[Rendered images with source text]

━━━━━━━━━━━━━━━━

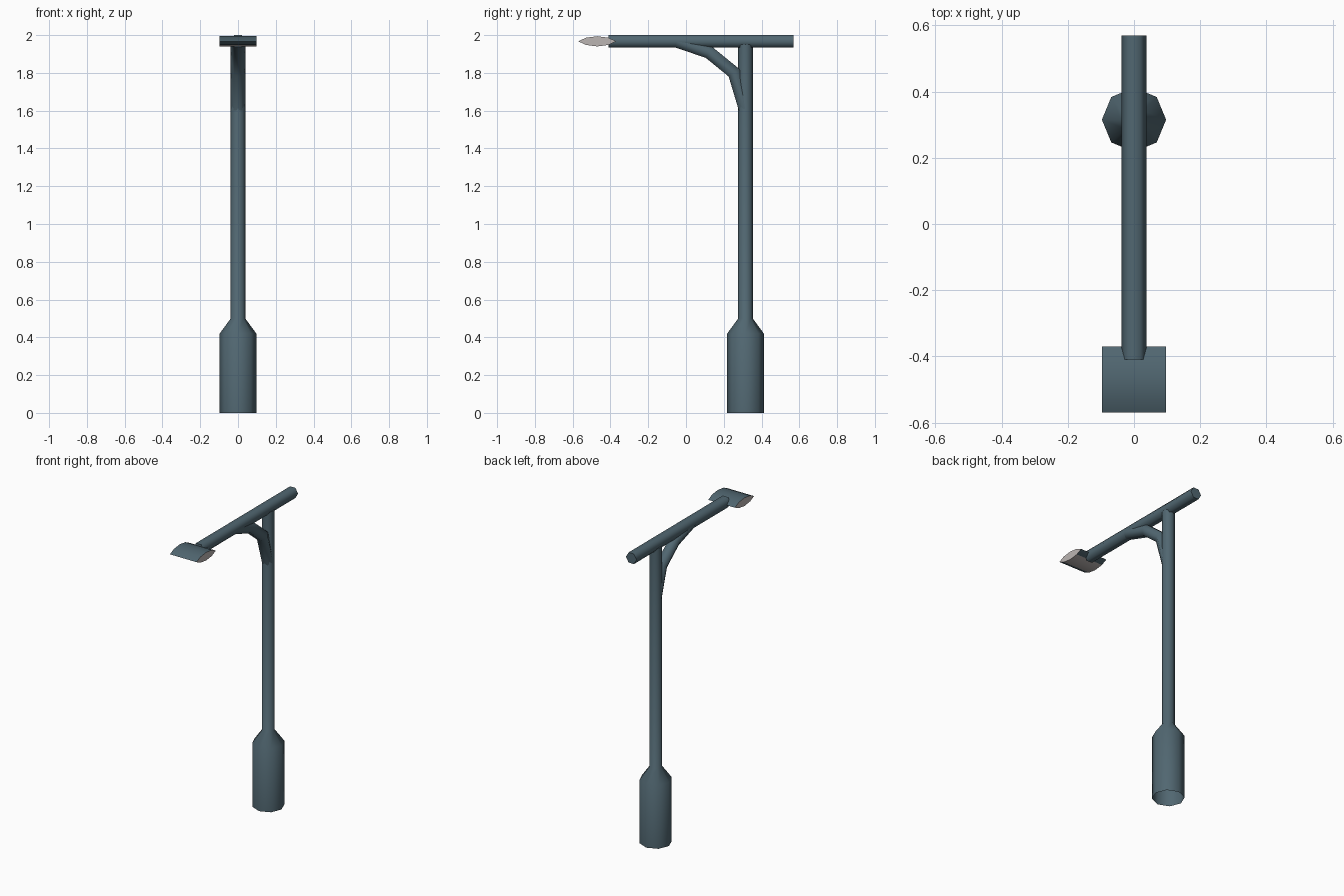
import bpy, bmesh, math
from mathutils import Vector

if "Cube" in bpy.data.objects:
    bpy.data.objects.remove(bpy.data.objects["Cube"])


def material(name, rgb):
    m = bpy.data.materials.new(name)
    m.diffuse_color = (*rgb, 1)
    m.use_nodes = True
    m.node_tree.nodes["Principled BSDF"].inputs["Base Color"].default_value = m.diffuse_color
    return m


METAL = material("blue_grey_metal", (0.082, 0.135, 0.165))
GLASS = material("pale_lamp_glass", (0.50, 0.46, 0.45))
POST_Y, R, ARM_Z = 0.315, 0.0385, 1.967


def finish(bm, name, mats):
    bmesh.ops.recalc_face_normals(bm, faces=bm.faces)
    me = bpy.data.meshes.new(name)
    bm.to_mesh(me)
    bm.free()
    for m in mats:
        me.materials.append(m)
    for p in me.polygons:
        p.use_smooth = True
    me.set_sharp_from_angle(angle=math.radians(65))
    ob = bpy.data.objects.new(name, me)
    bpy.context.collection.objects.link(ob)
    return ob


def skin(bm, rings, cap_start=True, cap_end=True):
    rings = [[bm.verts.new(c) for c in ring] for ring in rings]
    n = len(rings[0])
    for a, b in zip(rings, rings[1:]):
        for i in range(n):
            j = (i + 1) % n
            bm.faces.new((a[i], a[j], b[j], b[i]))
    if cap_start:
        bm.faces.new(rings[0])
    if cap_end:
        bm.faces.new(rings[-1])


def hex_pipe(name, path):
    """Six-sided pipe along a (y, z) path with mitred bends."""
    pts = [Vector((0, y, z)) for y, z in path]
    rings = []
    for k, p in enumerate(pts):
        d0 = (p - pts[k - 1]).normalized() if k else None
        d1 = (pts[k + 1] - p).normalized() if k < len(pts) - 1 else None
        t = ((d0 or d1) + (d1 or d0)).normalized()
        side = Vector((0, -t.z, t.y)) / t.dot(d0 or d1)
        rings.append([p + Vector((R * math.cos(a), 0, 0)) + side * R * math.sin(a)
                      for a in (i * math.pi / 3 for i in range(6))])
    bm = bmesh.new()
    skin(bm, rings)
    return finish(bm, name, [METAL])


# post: eight-sided, wide base tapering into the pole, open underneath
bm = bmesh.new()
profile = [(0.097, 0), (0.097, 0.42), (R, 0.5), (R, 1.95)]
skin(bm, [[(r * math.cos(i * math.pi / 4), POST_Y + r * math.sin(i * math.pi / 4), z)
           for i in range(8)] for r, z in profile], cap_start=False)
finish(bm, "post", [METAL])

# arm and curved brace
hex_pipe("arm", [(0.57, ARM_Z), (-0.41, ARM_Z)])
hex_pipe("brace", [(0.312, 1.61), (0.255, 1.80), (0.12, 1.91), (-0.05, ARM_Z)])

# lamp head: lens section extruded sideways, glass on the ends and underside
half = [(-0.1, 0), (-0.06, 0.019), (0, 0.027), (0.06, 0.019), (0.1, 0)]
section = half + [(y, -z) for y, z in half[-2:0:-1]]
bm = bmesh.new()
skin(bm, [[(x, -0.47 + y, ARM_Z + z) for y, z in section] for x in (-0.097, 0.097)])
bmesh.ops.recalc_face_normals(bm, faces=bm.faces)
for f in bm.faces:
    f.normal_update()
    f.material_index = int(abs(f.normal.x) > 0.9 or f.normal.z < -0.95)
finish(bm, "lamp_head", [METAL, GLASS])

━━━━━━━━━━━━━━━━

Could you return exactly the stretch of the data above that starts at the line with "me = bpy.data.meshes.new(name)" and ends at the line with "rings.append([p + Vector((R", both lines included?

    me = bpy.data.meshes.new(name)
    bm.to_mesh(me)
    bm.free()
    for m in mats:
        me.materials.append(m)
    for p in me.polygons:
        p.use_smooth = True
    me.set_sharp_from_angle(angle=math.radians(65))
    ob = bpy.data.objects.new(name, me)
    bpy.context.collection.objects.link(ob)
    return ob


def skin(bm, rings, cap_start=True, cap_end=True):
    rings = [[bm.verts.new(c) for c in ring] for ring in rings]
    n = len(rings[0])
    for a, b in zip(rings, rings[1:]):
        for i in range(n):
            j = (i + 1) % n
            bm.faces.new((a[i], a[j], b[j], b[i]))
    if cap_start:
        bm.faces.new(rings[0])
    if cap_end:
        bm.faces.new(rings[-1])


def hex_pipe(name, path):
    """Six-sided pipe along a (y, z) path with mitred bends."""
    pts = [Vector((0, y, z)) for y, z in path]
    rings = []
    for k, p in enumerate(pts):
        d0 = (p - pts[k - 1]).normalized() if k else None
        d1 = (pts[k + 1] - p).normalized() if k < len(pts) - 1 else None
        t = ((d0 or d1) + (d1 or d0)).normalized()
        side = Vector((0, -t.z, t.y)) / t.dot(d0 or d1)
        rings.append([p + Vector((R * math.cos(a), 0, 0)) + side * R * math.sin(a)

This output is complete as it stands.